Source data ->
+--

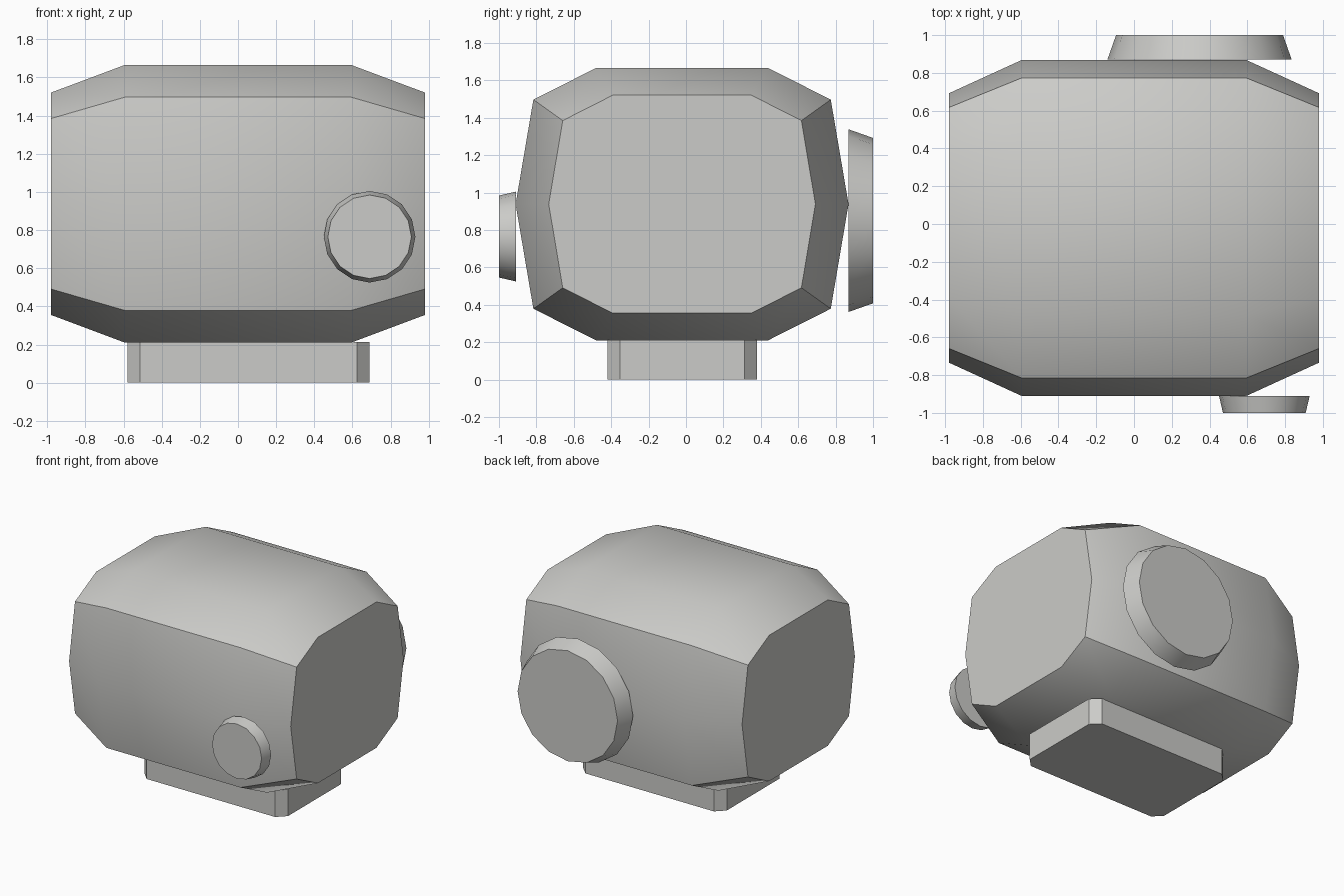
import bpy, bmesh, math

if "Cube" in bpy.data.objects:
    bpy.data.objects.remove(bpy.data.objects["Cube"])

grey = bpy.data.materials.new("plain grey")
grey.diffuse_color = (0.6, 0.6, 0.58, 1)
grey.use_nodes = True
grey.node_tree.nodes["Principled BSDF"].inputs["Base Color"].default_value = grey.diffuse_color


def loft(name, rings):
    """Join equal-length rings of points with quads and cap both ends."""
    bm = bmesh.new()
    loops = [[bm.verts.new(p) for p in ring] for ring in rings]
    n = len(loops[0])
    for a, b in zip(loops, loops[1:]):
        for i in range(n):
            j = (i + 1) % n
            bm.faces.new((a[i], a[j], b[j], b[i]))
    bm.faces.new(loops[0])
    bm.faces.new(loops[-1])
    bmesh.ops.recalc_face_normals(bm, faces=bm.faces)
    mesh = bpy.data.meshes.new(name)
    bm.to_mesh(mesh)
    bm.free()
    mesh.materials.append(grey)
    obj = bpy.data.objects.new(name, mesh)
    bpy.context.collection.objects.link(obj)
    bpy.ops.object.select_all(action='DESELECT')
    obj.select_set(True)
    bpy.context.view_layer.objects.active = obj
    bpy.ops.object.shade_smooth_by_angle(angle=math.radians(30))
    return obj


# Body: ten-sided barrel section, narrowing toward both ends
def section(x, side, corner, flat):
    """Half-widths and heights measured from the barrel axis."""
    quarter = [(side, 0), corner, flat]
    upper = quarter + [(-y, z) for y, z in reversed(quarter)]
    lower = [(y, -z) for y, z in reversed(upper[1:-1])]
    return [(x, y - 0.021, z + 0.938) for y, z in upper + lower]


def end(x):
    return section(x, 0.713, (0.638, 0.447), (0.37, 0.583))


def middle(x):
    return section(x, 0.89, (0.795, 0.559), (0.46, 0.728))


loft("body", [end(-0.98), middle(-0.593), middle(0.593), end(0.98)])

# Base: block with chamfered upright corners
x0, x1, y0, y1, c = -0.58, 0.69, -0.42, 0.38, 0.067
outline = [(x0 + c, y0), (x1 - c, y0), (x1, y0 + c), (x1, y1 - c),
           (x1 - c, y1), (x0 + c, y1), (x0, y1 - c), (x0, y0 + c)]
loft("base", [[(x, y, z) for x, y in outline] for z in (0, 0.213)])


# Tapered round knobs on the front and back
def knob(name, x, z, steps, sides=16):
    loft(name, [[(x + r * math.cos(math.tau * i / sides), y,
                  z + r * math.sin(math.tau * i / sides))
                 for i in range(sides)] for y, r in steps])


knob("front_knob", 0.69, 0.765, [(-0.91, 0.24), (-1.0, 0.219)])
knob("back_knob", 0.347, 0.85, [(0.87, 0.488), (1.0, 0.442)])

+--

Work order -> The listing is to be repeated exactly, with its pictures removed.

Solution to the problem ->
import bpy, bmesh, math

if "Cube" in bpy.data.objects:
    bpy.data.objects.remove(bpy.data.objects["Cube"])

grey = bpy.data.materials.new("plain grey")
grey.diffuse_color = (0.6, 0.6, 0.58, 1)
grey.use_nodes = True
grey.node_tree.nodes["Principled BSDF"].inputs["Base Color"].default_value = grey.diffuse_color


def loft(name, rings):
    """Join equal-length rings of points with quads and cap both ends."""
    bm = bmesh.new()
    loops = [[bm.verts.new(p) for p in ring] for ring in rings]
    n = len(loops[0])
    for a, b in zip(loops, loops[1:]):
        for i in range(n):
            j = (i + 1) % n
            bm.faces.new((a[i], a[j], b[j], b[i]))
    bm.faces.new(loops[0])
    bm.faces.new(loops[-1])
    bmesh.ops.recalc_face_normals(bm, faces=bm.faces)
    mesh = bpy.data.meshes.new(name)
    bm.to_mesh(mesh)
    bm.free()
    mesh.materials.append(grey)
    obj = bpy.data.objects.new(name, mesh)
    bpy.context.collection.objects.link(obj)
    bpy.ops.object.select_all(action='DESELECT')
    obj.select_set(True)
    bpy.context.view_layer.objects.active = obj
    bpy.ops.object.shade_smooth_by_angle(angle=math.radians(30))
    return obj


# Body: ten-sided barrel section, narrowing toward both ends
def section(x, side, corner, flat):
    """Half-widths and heights measured from the barrel axis."""
    quarter = [(side, 0), corner, flat]
    upper = quarter + [(-y, z) for y, z in reversed(quarter)]
    lower = [(y, -z) for y, z in reversed(upper[1:-1])]
    return [(x, y - 0.021, z + 0.938) for y, z in upper + lower]


def end(x):
    return section(x, 0.713, (0.638, 0.447), (0.37, 0.583))


def middle(x):
    return section(x, 0.89, (0.795, 0.559), (0.46, 0.728))


loft("body", [end(-0.98), middle(-0.593), middle(0.593), end(0.98)])

# Base: block with chamfered upright corners
x0, x1, y0, y1, c = -0.58, 0.69, -0.42, 0.38, 0.067
outline = [(x0 + c, y0), (x1 - c, y0), (x1, y0 + c), (x1, y1 - c),
           (x1 - c, y1), (x0 + c, y1), (x0, y1 - c), (x0, y0 + c)]
loft("base", [[(x, y, z) for x, y in outline] for z in (0, 0.213)])


# Tapered round knobs on the front and back
def knob(name, x, z, steps, sides=16):
    loft(name, [[(x + r * math.cos(math.tau * i / sides), y,
                  z + r * math.sin(math.tau * i / sides))
                 for i in range(sides)] for y, r in steps])


knob("front_knob", 0.69, 0.765, [(-0.91, 0.24), (-1.0, 0.219)])
knob("back_knob", 0.347, 0.85, [(0.87, 0.488), (1.0, 0.442)])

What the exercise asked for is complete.